Card thoughts: I always found it odd when there was a shot of a player in a game situation, yet no other player is visible. And because of Morgan's positioning, he looks like he's leading off first, although the faint trace of the glove on his right hand indicates he's pitching. This was his first card as a Seattle Mariners, at the time his fourth team.
The player: The first word you think about when you think Mike Morgan is perseverance. The man pitched 25 seasons, in four different decades, for a record 12 teams (shared with Octavio Dotel and Ron Villone . . . Matt Stairs holds the all time record for position players). The other word that would come to mind is: mediocrity. Morgan's first winning season was his 11th, he lost 10 games or more 12 times, and his career record is a miserable 141-186, a .431 winning percentage. Never has a man pitched so consistently poorly for so long.
But Morgan might have been cursed from the beginning. A first round draft pick for the A's in 1978, he went directly to the majors from high school. As you might expect, it did not go well. Although he featured four pitches (fastball, slider, change, curve), he couldn't locate any of them. After a 0-3 start and a ERA over 7, Morgan was sent to the minors where he should have been in the first place. Inexplicably, the A's didn't learn from their mistake and he was in the starting rotation again the next season. He went 2-10 with a 5.94 ERA and had an amazing 50 walks to 17 strikeouts. He was sent to the minors for two seasons, resurfacing with the Yankees in 1982. Forever after, Morgan became known as "The Nomad."
It was the Blue Jays in 1983, the Mariners from 1985 to 1987 (led the league in losses with 17 in 1986), and the Orioles in 1988. He had his greatest success with the Dodgers from 1989 to 1991. He led the league in shutouts in 1990, despite a 10-15 record. And he made the all star team for the only time in 1992 when he went 14-10 (his first winning season) with a 2.78 ERA. The next year he was even better, his first for the Cubs (1992 to 1995). He went 16-8 with a stellar 2.55 ERA. But this would be his peak, as he had only two more winning seasons the rest of his career.
Battling injuries and wildness, Morgan was once again largely ineffective as a starter for the Cardinals (1995 to 1996), Reds (1996 to 1997), Twins (1998), Cubs again (1998), and Rangers (1999). Although he did manage a 13-10 record with the Rangers, his ERA was a stratospheric 6.24. It was that season where Morgan finally began to pitch regularly out of the bullpen, where he should have been put years ago. With the Diamondbacks (2000 to 2002), Morgan pitched decently enough out of the bullpen in a variety of roles. Especially noteworthy is the 3 games he pitched against the Yankees in the 2001 World Series without allowing a run.

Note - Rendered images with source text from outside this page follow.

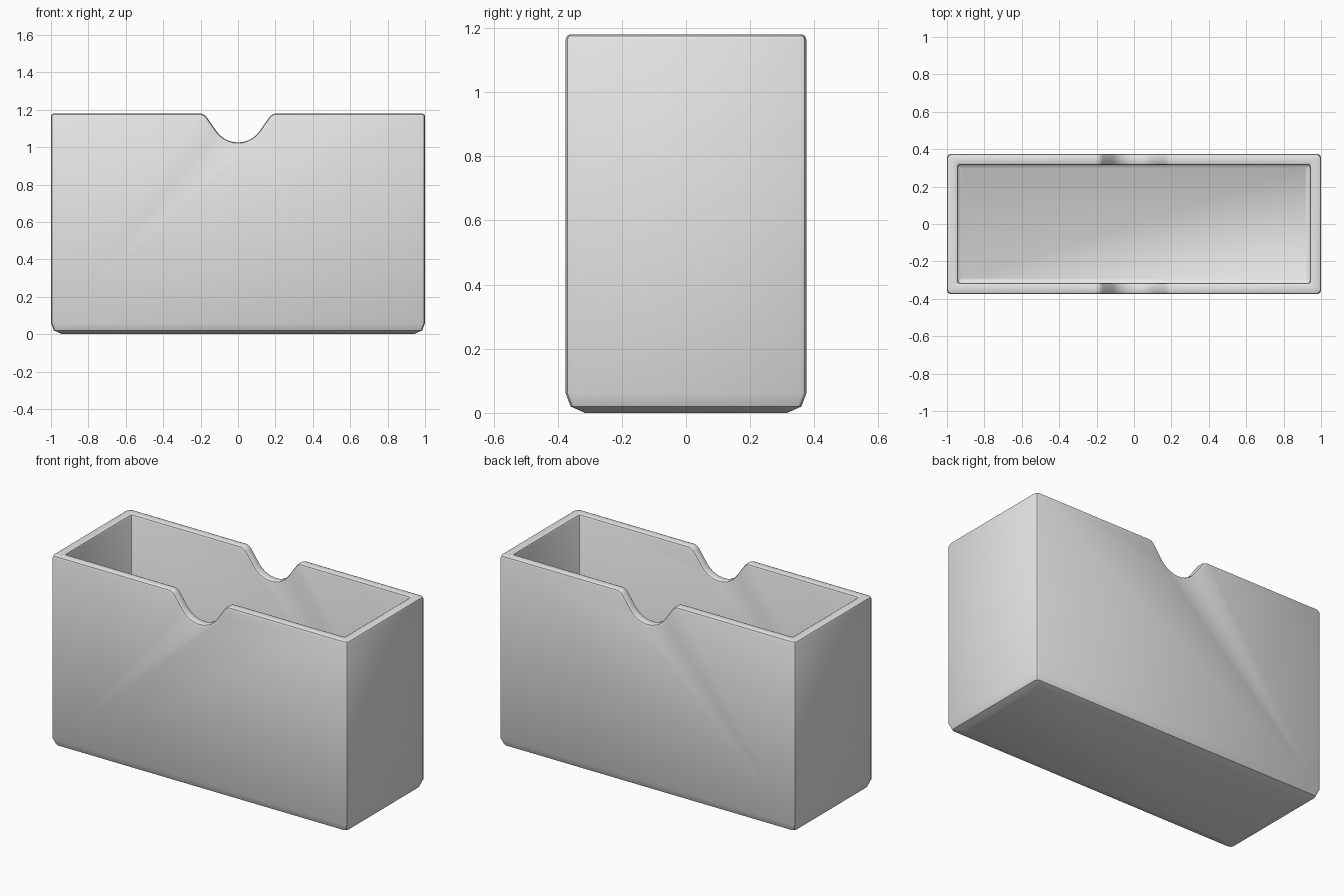
import bpy, bmesh
from math import sin, cos, tan, radians, pi

old = bpy.data.objects.get("Cube")
if old:
    bpy.data.objects.remove(old, do_unlink=True)

HALF_X, HALF_Y, HEIGHT, WALL = 1.0, 0.375, 1.18, 0.06

grey = bpy.data.materials.new("light_grey")
grey.use_nodes = True
grey.diffuse_color = (0.8, 0.8, 0.8, 1)
grey.node_tree.nodes["Principled BSDF"].inputs["Base Color"].default_value = (0.8, 0.8, 0.8, 1)


def make_object(name, bm):
    bmesh.ops.recalc_face_normals(bm, faces=bm.faces)
    mesh = bpy.data.meshes.new(name)
    bm.to_mesh(mesh)
    bm.free()
    mesh.materials.append(grey)
    obj = bpy.data.objects.new(name, mesh)
    bpy.context.collection.objects.link(obj)
    return obj


def rounded_ring(bm, inset, z, radius):
    """Rectangle of vertices with softly rounded corners."""
    verts = []
    cx, cy = HALF_X - inset - radius, HALF_Y - inset - radius
    for i, (sx, sy) in enumerate([(1, 1), (-1, 1), (-1, -1), (1, -1)]):
        for k in range(3):
            a = i * pi / 2 + k * pi / 4
            verts.append(bm.verts.new((sx * cx + radius * cos(a), sy * cy + radius * sin(a), z)))
    return verts


# Box shell: up the outside, over the rim and down to the inner floor
bm = bmesh.new()
rings = [rounded_ring(bm, *r) for r in [
    (0.06, 0, 0.02), (0.015, 0.02, 0.02), (0, 0.06, 0.02), (0, HEIGHT, 0.02),
    (WALL, HEIGHT, 0.01), (WALL, 0.075, 0.01), (WALL + 0.015, 0.06, 0.01)]]
for lower, upper in zip(rings, rings[1:]):
    n = len(lower)
    for i in range(n):
        j = (i + 1) % n
        bm.faces.new((lower[i], lower[j], upper[j], upper[i]))
bm.faces.new(rings[0])
bm.faces.new(rings[-1])
box = make_object("open_box", bm)

# Thumb notch outline: round bottom, sloped sides, rounded shoulders
slope, arc_r, shoulder_r, depth = radians(55), 0.14, 0.05, 0.155
half = []
for k in range(6):
    a = slope * k / 5
    half.append((arc_r * sin(a), HEIGHT - depth + arc_r * (1 - cos(a))))
end_z = HEIGHT - shoulder_r * (1 - cos(slope))
end_x = half[-1][0] + (end_z - half[-1][1]) / tan(slope)
top_x = end_x + shoulder_r * sin(slope)
last = radians(8)
for k in range(5):
    a = slope + (last - slope) * k / 4
    half.append((top_x - shoulder_r * sin(a), HEIGHT - shoulder_r * (1 - cos(a))))
half.append((half[-1][0] + 0.1, half[-1][1] + 0.1 * tan(last)))
outline = [(-x, z) for x, z in reversed(half[1:])] + half
outline += [(half[-1][0], HEIGHT + 0.2), (-half[-1][0], HEIGHT + 0.2)]

bm = bmesh.new()
face = bm.faces.new([bm.verts.new((x, -0.6, z)) for x, z in outline])
ext = bmesh.ops.extrude_face_region(bm, geom=[face])
moved = [g for g in ext["geom"] if isinstance(g, bmesh.types.BMVert)]
bmesh.ops.translate(bm, verts=moved, vec=(0, 1.2, 0))
cutter = make_object("notch_cutter", bm)
cutter.hide_render = True

# Cut both notches, then soften the whole rim
cut = box.modifiers.new("notch", "BOOLEAN")
cut.operation = "DIFFERENCE"
cut.solver = "EXACT"
cut.object = cutter
bev = box.modifiers.new("rim_bevel", "BEVEL")
bev.width = 0.015
bev.segments = 2
bev.limit_method = "ANGLE"
bev.angle_limit = radians(60)
bev.use_clamp_overlap = False

bpy.ops.object.select_all(action="DESELECT")
box.select_set(True)
bpy.context.view_layer.objects.active = box
for name in ("notch", "rim_bevel"):
    bpy.ops.object.modifier_apply(modifier=name)
bpy.data.objects.remove(cutter, do_unlink=True)
bpy.ops.object.shade_smooth_by_angle(angle=radians(40))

If you like to kill animals, then Mike Morgan will take you hunting with his company World Champion Outfitters.
Rear guard: Wow, look at those awful ERAs. Morgan's first win did not come on June 29th; the A;s didn't even win that day, and Matt Keough took the loss. Instead, it came on July 29 (7-29-79) against the Mariners. Both he and #64 Floyd Bannister pitched complete games, but Morgan was just a bit better, giving up 1 run on 3 hits. But true to his early career pattern, he walked 4 but only struck out 1.

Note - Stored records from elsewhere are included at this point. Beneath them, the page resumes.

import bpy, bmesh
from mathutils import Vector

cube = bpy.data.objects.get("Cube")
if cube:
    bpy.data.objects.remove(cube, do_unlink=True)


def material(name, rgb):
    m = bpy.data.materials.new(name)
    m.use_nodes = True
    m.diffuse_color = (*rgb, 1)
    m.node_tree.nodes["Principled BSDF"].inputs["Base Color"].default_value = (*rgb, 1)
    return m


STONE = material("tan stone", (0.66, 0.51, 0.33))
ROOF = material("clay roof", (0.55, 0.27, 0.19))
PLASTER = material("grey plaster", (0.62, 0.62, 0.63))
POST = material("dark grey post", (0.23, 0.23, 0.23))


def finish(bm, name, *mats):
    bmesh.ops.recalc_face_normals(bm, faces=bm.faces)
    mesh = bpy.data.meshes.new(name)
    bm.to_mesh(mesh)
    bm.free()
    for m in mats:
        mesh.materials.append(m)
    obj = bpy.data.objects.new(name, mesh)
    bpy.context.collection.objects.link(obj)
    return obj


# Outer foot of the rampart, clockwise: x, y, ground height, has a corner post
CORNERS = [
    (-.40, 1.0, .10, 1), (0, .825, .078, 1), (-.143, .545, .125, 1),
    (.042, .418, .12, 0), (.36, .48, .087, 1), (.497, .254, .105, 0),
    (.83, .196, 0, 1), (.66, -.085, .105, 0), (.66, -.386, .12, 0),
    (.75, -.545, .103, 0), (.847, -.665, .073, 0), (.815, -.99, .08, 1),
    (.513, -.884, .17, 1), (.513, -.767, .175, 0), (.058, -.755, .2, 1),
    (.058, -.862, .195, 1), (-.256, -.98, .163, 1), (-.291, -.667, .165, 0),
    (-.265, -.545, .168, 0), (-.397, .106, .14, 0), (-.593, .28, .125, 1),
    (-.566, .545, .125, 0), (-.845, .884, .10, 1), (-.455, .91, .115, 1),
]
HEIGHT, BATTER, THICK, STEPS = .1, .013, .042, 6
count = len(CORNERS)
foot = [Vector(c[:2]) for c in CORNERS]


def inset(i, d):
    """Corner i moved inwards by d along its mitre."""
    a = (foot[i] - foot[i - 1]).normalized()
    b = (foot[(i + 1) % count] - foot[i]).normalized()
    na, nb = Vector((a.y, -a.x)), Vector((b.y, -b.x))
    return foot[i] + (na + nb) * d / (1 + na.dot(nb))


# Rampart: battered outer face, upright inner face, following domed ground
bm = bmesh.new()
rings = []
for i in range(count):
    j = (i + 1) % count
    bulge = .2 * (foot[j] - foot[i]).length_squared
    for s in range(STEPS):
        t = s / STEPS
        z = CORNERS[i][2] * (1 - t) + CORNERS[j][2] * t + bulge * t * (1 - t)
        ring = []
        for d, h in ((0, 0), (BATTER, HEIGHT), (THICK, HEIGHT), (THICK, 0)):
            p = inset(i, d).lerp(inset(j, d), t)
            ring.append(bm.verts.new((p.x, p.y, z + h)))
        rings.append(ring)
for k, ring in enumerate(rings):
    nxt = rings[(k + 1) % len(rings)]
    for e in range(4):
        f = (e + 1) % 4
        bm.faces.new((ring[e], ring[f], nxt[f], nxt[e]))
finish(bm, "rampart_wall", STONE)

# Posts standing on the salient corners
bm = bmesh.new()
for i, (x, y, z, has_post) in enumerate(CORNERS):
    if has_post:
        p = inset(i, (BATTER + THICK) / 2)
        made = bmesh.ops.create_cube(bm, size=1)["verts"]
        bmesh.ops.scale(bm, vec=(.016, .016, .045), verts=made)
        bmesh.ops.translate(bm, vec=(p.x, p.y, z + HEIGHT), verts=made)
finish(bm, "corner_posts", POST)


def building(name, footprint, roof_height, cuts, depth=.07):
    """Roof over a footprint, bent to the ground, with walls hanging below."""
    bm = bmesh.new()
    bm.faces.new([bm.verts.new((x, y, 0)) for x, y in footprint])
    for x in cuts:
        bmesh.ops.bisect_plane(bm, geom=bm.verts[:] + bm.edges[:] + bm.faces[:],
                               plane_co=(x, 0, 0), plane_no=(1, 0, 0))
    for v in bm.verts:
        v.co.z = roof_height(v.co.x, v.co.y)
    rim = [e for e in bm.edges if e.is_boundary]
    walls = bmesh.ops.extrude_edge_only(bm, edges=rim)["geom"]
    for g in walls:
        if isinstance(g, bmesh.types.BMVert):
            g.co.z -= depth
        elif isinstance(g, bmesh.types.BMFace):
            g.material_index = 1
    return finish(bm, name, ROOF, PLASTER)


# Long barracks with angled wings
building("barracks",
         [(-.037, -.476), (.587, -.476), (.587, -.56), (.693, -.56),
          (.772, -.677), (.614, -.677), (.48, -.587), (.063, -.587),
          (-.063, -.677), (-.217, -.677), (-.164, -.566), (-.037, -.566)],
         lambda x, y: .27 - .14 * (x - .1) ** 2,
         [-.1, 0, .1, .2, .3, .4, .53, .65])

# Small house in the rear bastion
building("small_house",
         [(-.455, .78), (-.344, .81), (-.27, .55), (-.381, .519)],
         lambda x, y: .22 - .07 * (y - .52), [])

Steve Braun will be discussed at greater length when his card comes up later on this blog. Braun always walked more than he struck out. Braun had no hits that day, but scored one run. This was his card from that season.